Declaring Independence With Indecision
By Lizzie Simon
August 27, 2012
Each week in Curtain Raisers, we invite a local theater artist to attend a show of his or her choosing and discuss the results. On Sunday, actor Adam Chanler-Berat opted to see Mike Bartlett’s Olivier Award-winning “The Cockfight Play,” directed by James Macdonald, at the Duke at 42nd Street. Mr. Chanler-Berat’s credits include Broadway’s “Next to Normal” and the 2011 revival of “Rent.” He’s currently starring in “Peter and the Starcatcher,” a prequel to the classic Peter Pan story.
When “The Cockfight Play” was over, Adam Chanler-Berat realized that its main character, John, was essentially a contemporary version of the one he was currently playing on Broadway: Peter Pan.

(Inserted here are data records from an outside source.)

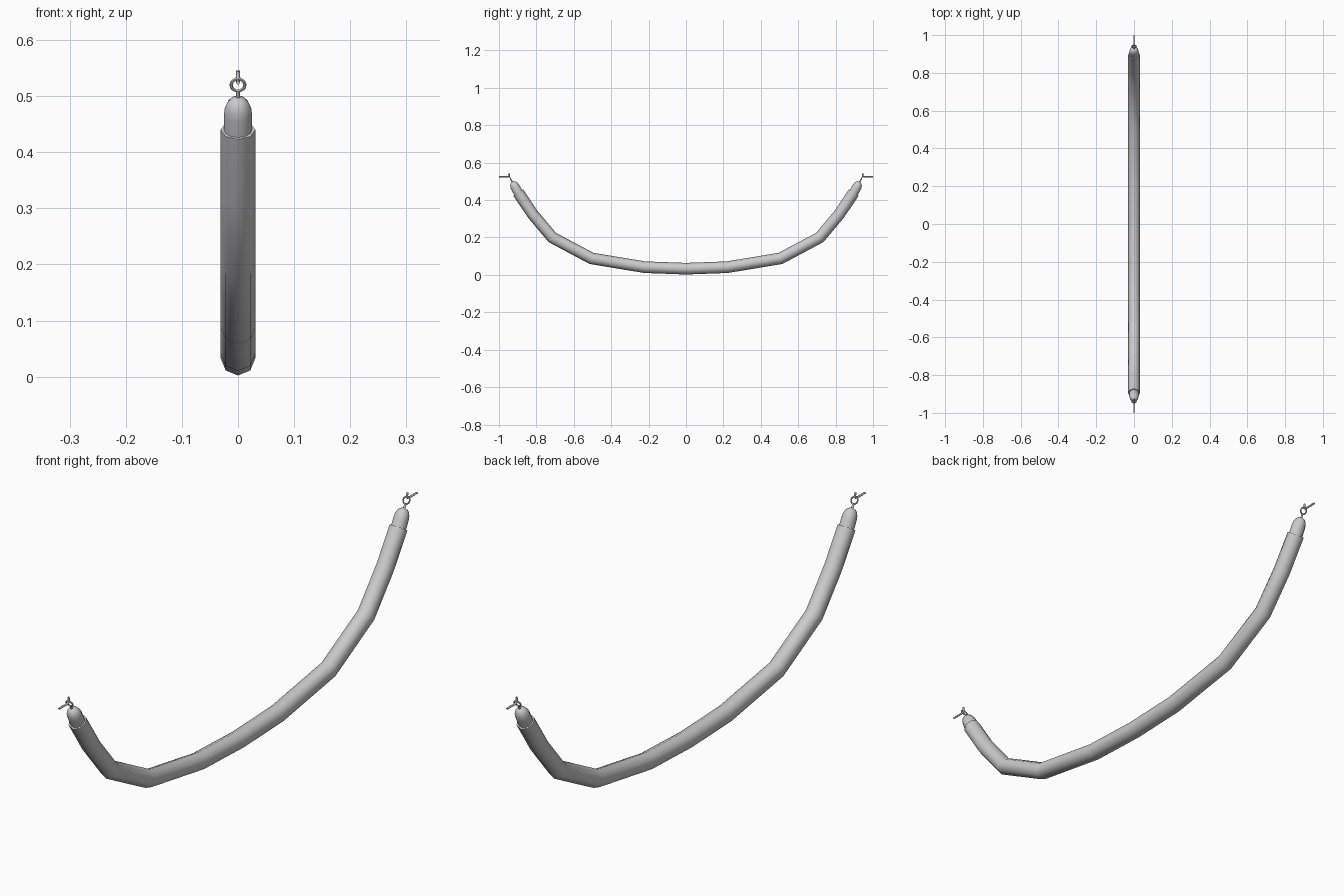
import bpy, bmesh, math
from mathutils import Vector

if "Cube" in bpy.data.objects:
    bpy.data.objects.remove(bpy.data.objects["Cube"])


def finish(name, bm, angle=50):
    bmesh.ops.recalc_face_normals(bm, faces=bm.faces)
    mesh = bpy.data.meshes.new(name)
    bm.to_mesh(mesh)
    bm.free()
    ob = bpy.data.objects.new(name, mesh)
    bpy.context.collection.objects.link(ob)
    bpy.context.view_layer.objects.active = ob
    ob.select_set(True)
    bpy.ops.object.shade_smooth_by_angle(angle=math.radians(angle))
    ob.select_set(False)
    return ob


def tube(name, path, radii, sides, closed=False):
    """Sweep a polygon along a path in the y-z plane, with mitred bends."""
    bm = bmesh.new()
    pts = [Vector((0, y, z)) for y, z in path]
    rings = []
    for i, p in enumerate(pts):
        a = pts[max(i - 1, 0)]
        b = pts[min(i + 1, len(pts) - 1)]
        d1 = (p - a).normalized() if i else (b - p).normalized()
        d2 = (b - p).normalized() if i < len(pts) - 1 else d1
        t = (d1 + d2).normalized()
        up = Vector((0, -t.z, t.y)) / max(t.dot(d1), 0.5)
        r = radii[i] if isinstance(radii, list) else radii
        ring = []
        for k in range(sides):
            w = 2 * math.pi * k / sides
            ring.append(bm.verts.new(p + Vector((r * math.cos(w), 0, 0)) + up * r * math.sin(w)))
        rings.append(ring)
    for r1, r2 in zip(rings, rings[1:]):
        for k in range(sides):
            n = (k + 1) % sides
            bm.faces.new((r1[k], r1[n], r2[n], r2[k]))
    bm.faces.new(rings[0])
    bm.faces.new(rings[-1])
    return finish(name, bm)


def mirror_y(ob):
    mod = ob.modifiers.new("mirror", 'MIRROR')
    mod.use_axis = (False, True, False)


# Sagging octagonal rope
half = [(0.22, 0.041), (0.505, 0.088), (0.715, 0.2), (0.82, 0.325), (0.897, 0.44)]
path = [(-y, z) for y, z in reversed(half)] + [(0, 0.033)] + half
tube("rope", path, 0.031, 8)

# Rounded end cap with its stem, along the rope's end direction
base = Vector((0.897, 0.44))
axis = Vector((0.48, 0.877))
profile = [(-0.01, 0.025), (0.03, 0.025), (0.044, 0.0235), (0.055, 0.019),
           (0.062, 0.013), (0.065, 0.006), (0.066, 0.0035), (0.08, 0.0035)]
mirror_y(tube("end_cap", [tuple(base + axis * h) for h, r in profile],
              [r for h, r in profile], 12))

# Ring, facing along y and leaning with the cap
centre = base + axis * 0.091
bm = bmesh.new()
loops = []
for i in range(10):
    a = 2 * math.pi * i / 10
    loop = []
    for j in range(6):
        b = 2 * math.pi * j / 6
        r = 0.0125 + 0.003 * math.cos(b)
        o = r * math.sin(a)
        n = 0.003 * math.sin(b)
        loop.append(bm.verts.new((r * math.cos(a),
                                  centre.x + axis.x * o + axis.y * n,
                                  centre.y + axis.y * o - axis.x * n)))
    loops.append(loop)
for i in range(10):
    p, q = loops[i], loops[(i + 1) % 10]
    for j in range(6):
        m = (j + 1) % 6
        bm.faces.new((p[j], q[j], q[m], p[m]))
mirror_y(finish("ring", bm))

# Wall hook: rod through the ring with an upturned tip
mirror_y(tube("hook", [(1.0, 0.524), (0.96, 0.524), (0.947, 0.526), (0.944, 0.532),
                       (0.947, 0.545)], 0.0035, 8))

“The central dilemma of this play,” he said, “is a boy who is not willing to grow up.”
The similarities don’t end there. As Mr. Chanler-Berat observed, both shows rely on the simplest of stagecraft: “The Cockfight Play” is staged in the round with no set, while “Starcatcher” relies on a veritable junkyard of do-it-yourself props. “The only tools they had were their bodies, their voices and their language,” he said. “In ‘Peter’ we celebrate the same things.”
But while one show is absolutely appropriate for children (“Starcatcher”), the other is absolutely not. (In fact, the actual title of the “The Cockfight Play” is one unprintable syllable contained therein).
Name issues aside, “Cockfight” is a relationship drama about an ambivalent young man, John (Cory Michael Smith), who unexpectedly falls in love with a woman, W (Amanda Quaid), while on a break from his beloved boyfriend, M (Jason Butler Harner). John is caught between two loves, unsure of his true identity, and M and W spend much of the play trying to clobber him out of his indecision.
Mr. Chanler-Berat had more empathy for John than the character’s two lovers seemed to. “He’s prideful of his youth, but it’s debilitating,” he said. “They talked about honesty a lot but the whole idea of honesty became unclear. What is honesty? Is it something you create? Is it something imposed on you?”